Sometimes I’m right; other times I’m wrong. And still other times – happily few and far between, thanks to a little luck – I’m REALLY wrong. But in the end, the challenge of choice is the price you pay for freedom. I’m glad that I have as many choices in life as I do, and I will live with the consequences, good and bad.


Rainy Days and Mondays


rainy day boats

“Rainy days and Mondays, always get me down…”

As stated by the Carpenters, and more recently by Emmy Rossum, rainy days can have a negative impact on your attitude.

But I have to admit, more often than not, I like a good rainy day.
During the winter, a nice rainy day to me signifies that spring is coming. And given the winter this year here in Chi-beria (AKA Chicago), that first little hint of a thaw is enough to get me through…at least through today. A nice gentle rain in the spring gets us even closer to green grass and early, spring flowers. There is nothing as peaceful and at the same time exciting to me as a good, old-fashioned summer storm, complete with a lightening show and house-rattling thunder. And rain in the fall reminds me that we’re coming full circle back to winter and the holidays.

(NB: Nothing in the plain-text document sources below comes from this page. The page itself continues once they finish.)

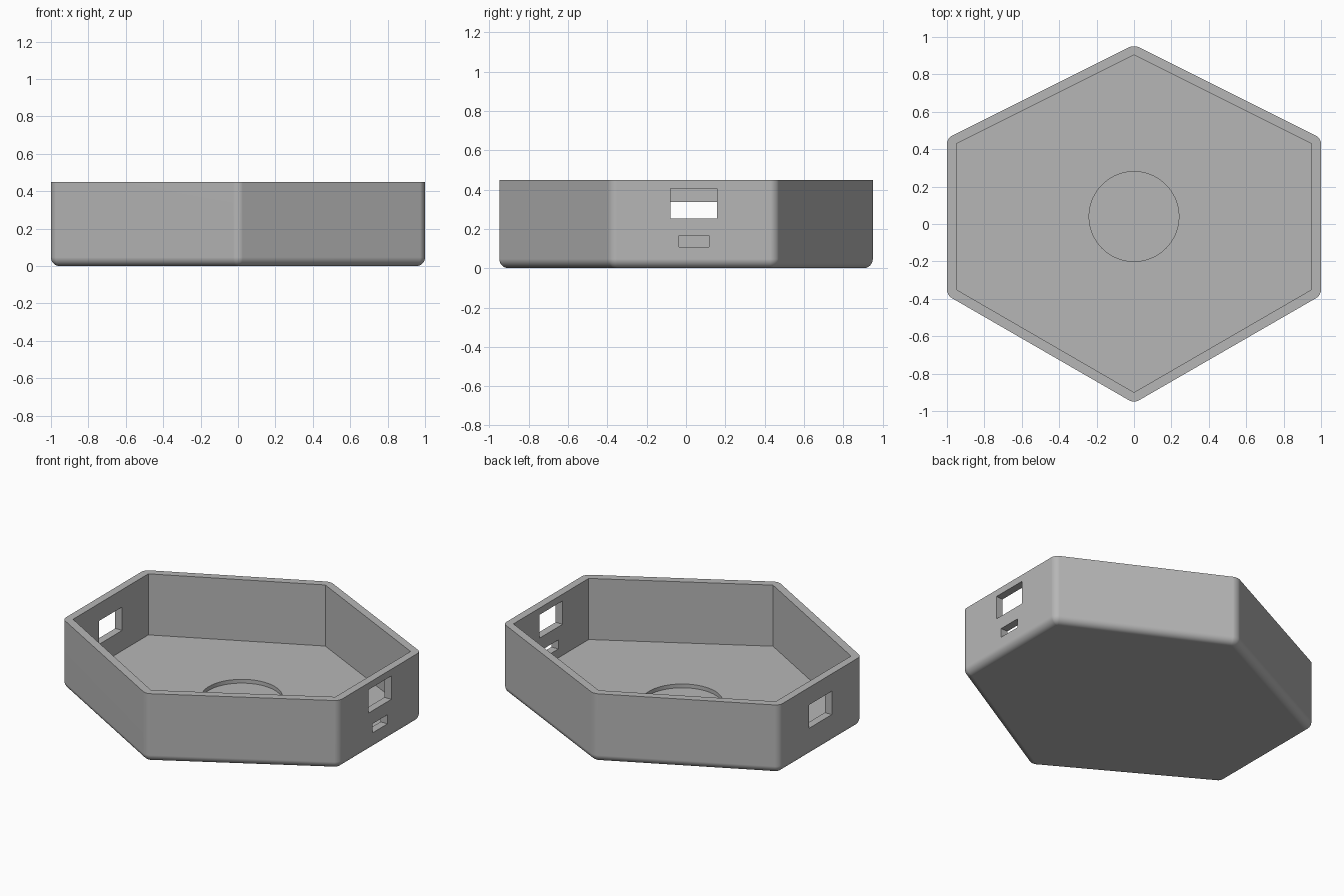
import bpy, bmesh, math

cube = bpy.data.objects.get("Cube")
if cube:
    bpy.data.objects.remove(cube, do_unlink=True)

WALL = 0.05
HEIGHT = 0.45

grey = bpy.data.materials.new("plain grey")
grey.use_nodes = True
colour = (0.47, 0.47, 0.47, 1)
grey.diffuse_color = colour
grey.node_tree.nodes["Principled BSDF"].inputs["Base Color"].default_value = colour


def hexagon(half_width, back_tip, back_side, front_side, front_tip):
    """Six outline points, mirrored across x, counter-clockwise."""
    w = half_width
    return [(0, front_tip), (w, front_side), (w, back_side),
            (0, back_tip), (-w, back_side), (-w, front_side)]


def prism(name, outline, z0, z1, round_edges=False):
    """Extrude an outline; optionally round its uprights and bottom rim."""
    bm = bmesh.new()
    base = bm.faces.new([bm.verts.new((x, y, z0)) for x, y in outline])
    top = bmesh.ops.extrude_face_region(bm, geom=[base], use_keep_orig=True)
    bmesh.ops.translate(bm, vec=(0, 0, z1 - z0),
                        verts=[v for v in top["geom"] if isinstance(v, bmesh.types.BMVert)])
    bmesh.ops.recalc_face_normals(bm, faces=bm.faces)
    if round_edges:
        uprights = [e for e in bm.edges if abs(e.verts[0].co.z - e.verts[1].co.z) > 0.1]
        bmesh.ops.bevel(bm, geom=uprights, offset=0.029, offset_type='OFFSET',
                        segments=6, profile=0.5, affect='EDGES')
        rim = [e for e in bm.edges if all(abs(v.co.z - z0) < 1e-4 for v in e.verts)]
        bmesh.ops.bevel(bm, geom=rim, offset=0.047, offset_type='OFFSET',
                        segments=8, profile=0.5, affect='EDGES')
    mesh = bpy.data.meshes.new(name)
    bm.to_mesh(mesh)
    bm.free()
    mesh.materials.append(grey)
    obj = bpy.data.objects.new(name, mesh)
    bpy.context.collection.objects.link(obj)
    return obj


def wall_cutter(name, side, y0, y1, z0, z1):
    """Box that passes through the left (+1) or right (-1) wall."""
    x0, x1 = sorted((side * 0.9, side * 1.1))
    return prism(name, [(x0, y0), (x1, y0), (x1, y1), (x0, y1)], z0, z1)


# Solid outer body
tray = prism("hexagonal_tray", hexagon(1, 0.958, 0.459, -0.381, -0.958), 0, HEIGHT, True)

# Cavity, round floor recess and wall openings
circle = [(0.24 * math.cos(math.tau * i / 72), 0.04 + 0.24 * math.sin(math.tau * i / 72))
          for i in range(72)]
cutters = [
    prism("cavity_cutter", hexagon(1 - WALL, 0.903, 0.429, -0.35, -0.9), WALL, 0.6),
    prism("recess_cutter", circle, 0.025, 0.2),
    wall_cutter("left_window_cutter", 1, -0.08, 0.158, 0.253, 0.406),
    wall_cutter("left_slot_cutter", 1, -0.036, 0.118, 0.108, 0.167),
    wall_cutter("right_window_cutter", -1, -0.08, 0.158, 0.183, 0.336),
]

bpy.context.view_layer.objects.active = tray
for cutter in cutters:
    cutter.hide_render = True
    mod = tray.modifiers.new(cutter.name, 'BOOLEAN')
    mod.operation = 'DIFFERENCE'
    mod.solver = 'EXACT'
    mod.object = cutter
    bpy.ops.object.modifier_apply(modifier=mod.name)
    bpy.data.objects.remove(cutter, do_unlink=True)

# Smooth rounded edges, crisp cut edges
bpy.ops.object.select_all(action='DESELECT')
tray.select_set(True)
bpy.ops.object.shade_smooth_by_angle(angle=math.radians(30))
weighted = tray.modifiers.new("even_shading", 'WEIGHTED_NORMAL')
weighted.keep_sharp = True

But beyond the changing seasons, a rainy day often gives me the chance to think. My creative juices seem to fill me up like the puddles outside. I’m more focused on a rainy day, since there isn’t anything outside to tempt me. And when you have the opportunity to curl up and watch movies with the one(s) you love on a rainy day, under a cozy blanket with popcorn close at hand? Well, that just makes for a great moment to be truly enjoyed…and a fond memory.

With all due respect to both the Carpenters and Emmy Rossum, I agree on the “Mondays” thing, but I kind of like a rainy day.

What about you?


Taking a Chance


When I was young, I rarely thought about risk.

That’s not to say that I took unnecessary risks. I thought about the possible outcomes, and then decided if it was worth it or not. And usually, it was.

Sadly, I recently noticed that as the years pile on, I second guess myself more and more. It makes sense. As we get older – and more experienced – we realize that the risks might be greater than we thought. And as we get older, we generally have more responsibilities…spouse, kids, extended family and friends…that we don’t want to disappoint. A mortgage, student loans or college funds…bills we literally can’t afford to default on. Expectations, a reputation, personal standards…that we don’t want to compromise.

And as time go on, we also take on the input of the world around us. The boss that constantly criticizes, the friends that question our choices, the family that “lovingly” worry out loud if that’s “really a good idea.”

In fact, it has gotten so bad for me that I even second guess myself on simple decisions…should I add salt or salt substitute to the pork chops. And that literally was the moment of my epiphany: I need to stop overthinking. If the chops are too salty, we have at least three pizza joints on speed dial.

My tip of the day? Stop worrying so much. Most mistakes are not so dire that they can’t be fixed. Most decisions are not so irrevocable that they cannot be reversed. And most of the time, I’ve found, that I’ve learned good lessons in bad situations.

This – my inaugural blog – is the perfect example. I have these “thought pops” in my head – things that I want to share. And it feel like the right thing for me to do. So welcome to my little corner of the world.

I know it’s a chance, but I’m taking it.